Since 2004, Forbes Magazine and editor Mary Ellen Egan have been compiling a list of the “World’s Most Powerful Women” based on money, influence, and viability. Activists, world leaders, celebrities, and CEOs, make up a large part of the list that highlights women who go beyond the traditional taxonomy of the power elite (political and economic might). Agents of change, these women are actually shifting our very idea of clout and authority and, in the process, transforming the world in fresh and exhilarating ways.

Facebook COO Sheryl Sandberg

Angela Merkel, the Chancellor of Germany, was not surprisingly once again picked to head the list. In seven of the last eight years, the Chancellor has held this position. The lone exception came in 2010 when she fell to fourth after being supplanted by Michelle Obama, Irene Rosenfeld, and Oprah Winfrey.

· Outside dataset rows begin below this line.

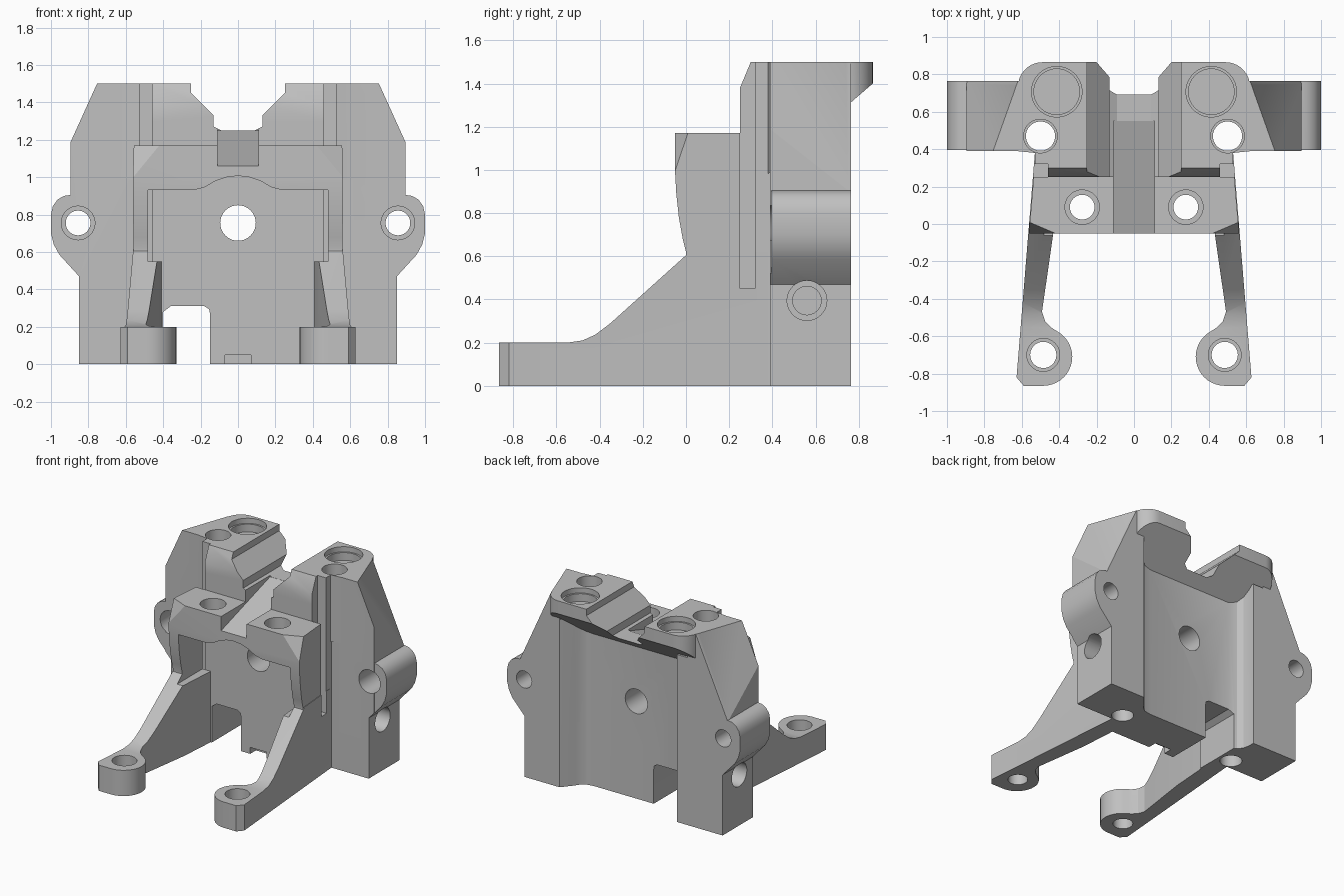
import bpy, bmesh, math
from mathutils import Vector

cube = bpy.data.objects.get("Cube")
if cube:
    bpy.data.objects.remove(cube, do_unlink=True)

grey = bpy.data.materials.new("light grey")
grey.use_nodes = True
colour = (0.53, 0.53, 0.53, 1)
grey.diffuse_color = colour
grey.node_tree.nodes["Principled BSDF"].inputs["Base Color"].default_value = colour


def trim(bm, a, b, c, outside):
    """Slice off the side of plane a-b-c that holds the point outside."""
    a, b, c, outside = map(Vector, (a, b, c, outside))
    n = (b - a).cross(c - a).normalized()
    if n.dot(outside - a) < 0:
        n = -n
    bmesh.ops.bisect_plane(bm, geom=bm.verts[:] + bm.edges[:] + bm.faces[:],
                           plane_co=a, plane_no=n, clear_outer=True)
    bmesh.ops.holes_fill(bm, edges=[e for e in bm.edges if e.is_boundary], sides=0)


def prism(name, pts, axis, lo, hi, cuts=()):
    """Extrude a flat profile along one axis, then trim it."""
    place = {"X": lambda u, v, w: (w, u, v), "Y": lambda u, v, w: (u, w, v),
             "Z": lambda u, v, w: (u, v, w)}[axis]
    bm = bmesh.new()
    face = bm.faces.new([bm.verts.new(place(u, v, lo)) for u, v in pts])
    ext = bmesh.ops.extrude_face_region(bm, geom=[face])
    shift = Vector(place(0, 0, hi - lo))
    for v in ext["geom"]:
        if isinstance(v, bmesh.types.BMVert):
            v.co += shift
    bmesh.ops.recalc_face_normals(bm, faces=bm.faces[:])
    for cut in cuts:
        trim(bm, *cut)
    bmesh.ops.recalc_face_normals(bm, faces=bm.faces[:])
    mesh = bpy.data.meshes.new(name)
    bm.to_mesh(mesh)
    bm.free()
    mesh.materials.append(grey)
    ob = bpy.data.objects.new(name, mesh)
    bpy.context.collection.objects.link(ob)
    return ob


def arc(cx, cy, r, start, end, n=10):
    return [(cx + r * math.cos(math.radians(start + (end - start) * i / n)),
             cy + r * math.sin(math.radians(start + (end - start) * i / n)))
            for i in range(n + 1)]


def rod(name, axis, u, v, r, lo, hi):
    return prism(name, arc(u, v, r, 0, 360, 40)[:-1], axis, lo, hi)


def box(name, x0, x1, y0, y1, z0, z1):
    return prism(name, [(x0, y0), (x1, y0), (x1, y1), (x0, y1)], "Z", z0, z1)


def combine(target, other, operation):
    mod = target.modifiers.new("join", "BOOLEAN")
    mod.operation, mod.solver, mod.object = operation, "EXACT", other
    bpy.context.view_layer.objects.active = target
    bpy.ops.object.modifier_apply(modifier=mod.name)
    bpy.data.objects.remove(other, do_unlink=True)


def flip(pts, s):
    return [(s * u, v) for u, v in pts]


def both(pts):
    """Complete a right-hand half outline with its mirror image."""
    return pts + [(-u, v) for u, v in reversed(pts) if u]


# Central plate, with the soft corners of the rear recess
body = prism("mount_body", [
    (-.53, .25), (.53, .25), (.53, .39), (.58, .39), (.58, .765), (.55, .765),
    (.48, .68), (.46, .65), (.42, .62), (.36, .61), (-.36, .61), (-.42, .63),
    (-.45, .67), (-.46, .72), (-.46, .765), (-.58, .765), (-.58, .39), (-.53, .39)],
    "Z", 0, 1.3)

# Overhanging top with chamfered front lip and sloped underside
top_half = [(.53, .25), (.53, .38), (.725, .4), (.63, .74)] + arc(.49, .735, .13, 10, 90, 8)
parts = [prism("top_overhang", both(top_half), "Z", .9, 1.5, [
    ((0, .25, 1.38), (1, .25, 1.38), (0, .30, 1.5), (0, 0, 1.5)),
    ((0, .61, 1.18), (1, .61, 1.18), (0, .865, 1.4), (0, .865, 1))])]

# Front block
side = [(.3, 1.17), (-.05, 1.17), (-.05, .98), (-.045, .89), (-.033, .78),
        (-.015, .68), (0, .62), (0, .56), (.3, .56)]
cuts = []
for s in (1, -1):
    cuts.append(((s * .53, .33, 0), (s * .63, -.86, 0), (s * .53, .33, 1), (s, 0, 0)))
    cuts.append(((s * .42, -.05, 1.17), (s * .56, .01, 1.17), (s * .56, -.05, 1),
                 (s, -1, 1.5)))
parts.append(prism("front_block", side, "X", -.7, .7, cuts))

wing = [(.55, 0), (.85, 0), (.85, .47), (.895, .52), (.895, 1.22), (.76, 1.5), (.55, 1.5)]
ear = [(.7, .47), (.85, .47), (.955, .585), (.985, .64), (1, .7), (1, .8),
       (.99, .845), (.965, .88), (.93, .9), (.895, .905), (.7, .905)]
arm_side = [(-.87, -.01), (.4, -.01), (.4, .62), (.02, .62), (0, .605), (-.35, .29),
            (-.42, .237), (-.48, .21), (-.55, .2), (-.87, .2)]
arm_plan = ([(.53, .38), (.628, -.82), (.59, -.865)] + arc(.485, -.71, .155, 270, 125, 16)
            + [(.44, -.555), (.475, -.52), (.492, -.47), (.43, -.04), (.4, .38)])
for s in (1, -1):
    # Side wing with slanted upper corner, and its rounded ear
    parts.append(prism("side_wing", flip(wing, s), "Y", .39, .765, [
        ((s * .62, .765, 1.5), (s * .75, .4, 1.5), (s * .89, .765, .905),
         (s * 2, .765, 1.5))]))
    parts.append(prism("ear", flip(ear, s), "Y", .395, .765))
    # Foot arm: plan outline limited by its side outline
    arm = prism("foot_arm", flip(arm_plan, s), "Z", 0, .8)
    combine(arm, prism("arm_limit", arm_side, "X", -.8, .8), "INTERSECT")
    parts.append(arm)

for part in parts:
    combine(body, part, "UNION")

# Front cavity with raised centre, notch, rising cable channel and bottom cutouts
arch = both([(.48, .55), (.48, .93), (.24, .93), (.18, .945), (.12, .98), (.06, 1.0), (0, 1.007)])
valley = both([(.09, 1.25), (.13, 1.27), (.13, 1.33), (.25, 1.45), (.25, 1.6)])
ramp = [(-.3, 1.06), (-.05, 1.06), (.55, 1.249), (.55, 1.3), (-.3, 1.3)]
cutters = [
    prism("cavity", arch, "Y", -.3, .25),
    prism("valley", valley, "Y", -.3, 1),
    prism("channel", ramp, "X", -.11, .11),
    prism("bottom_opening", [(-.4, -.1), (-.15, -.1), (-.15, .27), (-.155, .295), (-.18, .31),
                             (-.36, .31), (-.4, .28)], "Y", .1, .8),
    box("bottom_notch", -.07, .07, .2, .32, -.1, .05),
    rod("centre_hole", "Y", 0, .755, .095, 0, 1),
]
# Mirrored screw holes and slots
for s in (1, -1):
    lo, hi = sorted((s * .46, s * .7))
    inner = sorted((s * .6, s * 1.1))
    rim = sorted((s * .66, s * 1.1))
    cutters += [
        box("side_slot", lo, hi, .25, .32, .45, 1.6),
        rod("post_hole", "Z", s * .5, .47, .078, -.1, 1.6),
        rod("post_rim", "Z", s * .5, .47, .09, 1.2, 1.6),
        rod("large_rim", "Z", s * .413, .707, .135, 1.46, 1.6),
        rod("large_bore", "Z", s * .413, .707, .122, 1.4, 1.6),
        rod("block_hole", "Z", s * .277, .09, .066, .8, 1.3),
        rod("block_rim", "Z", s * .277, .09, .092, 1.04, 1.3),
        rod("foot_hole", "Z", s * .485, -.7, .07, -.1, .3),
        rod("foot_rim", "Z", s * .485, -.7, .088, .1, .3),
        rod("ear_hole", "Y", s * .855, .755, .066, .2, .9),
        rod("ear_rim", "Y", s * .855, .755, .09, .2, .6),
        rod("side_hole", "X", .56, .395, .066, *inner),
        rod("side_rim", "X", .56, .395, .092, *rim),
    ]
for cutter in cutters:
    combine(body, cutter, "DIFFERENCE")

bpy.ops.object.select_all(action="DESELECT")
body.select_set(True)
bpy.context.view_layer.objects.active = body
bpy.ops.object.shade_smooth_by_angle(angle=math.radians(25))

Following the success of her book, Sheryl Sandberg, the COO of Facebook Inc (NASDAQ:FB) was chosen for the sixth position on this list. No news source has yet to report whether Ms. Sandberg heard the news at work and broke into tears, something the COO has said, much to the chagrin of many feminists, is perfectly fine to do in the workplace.

Her placement this high by Forbes was explained as…..

Facebook Inc (NASDAQ:FB)’s COO incited a new conversation on feminism in the workplace with her March 2013 book, Lean In: Women, Work, and the Will to Lead. The manifesto sold nearly 150,000 copies in its first week, and it has held the top nonfiction spot on best-seller lists since. But Sandberg’s biggest success of the year may have happened right in Menlo Park. After adding ads to its mobile News Feed, Facebook earned more U.S. mobile revenue than any other publisher in 2012, with an 18.4 percent share of the entire market. The April release of Home, the new Facebook phone, will reportedly allow companies to send advertising directly to users’ smartphones even if the home screen is locked. 2013 spotlight: One year after Facebook’s initial public offering, the company’s stock is down roughly 30 percent.

Other technology sector representatives in the top 50 included Bill and Melinda Gates Foundation Co-Chair Melinda Gates (No. 3), Hewlett-Packard Company (NYSE:HPQ) CEO Meg Whitman (No. 15), Oracle Chief Financial Officer Safra Catz (No. 23), Google Inc (NASDAQ:GOOG) Senior Vice President Susan Wojcicki (No. 30), and Yahoo! Inc. (NASDAQ:YHOO) CEO Marissa Mayer (No. 32).

Presumably for many, Melinda Gates has no business in the technology breakdown of the list, Ms. Sandberg is far too high, and Marissa Mayer’s 1.1 billion dollar acquisition of Tumblr will see her off the list next year.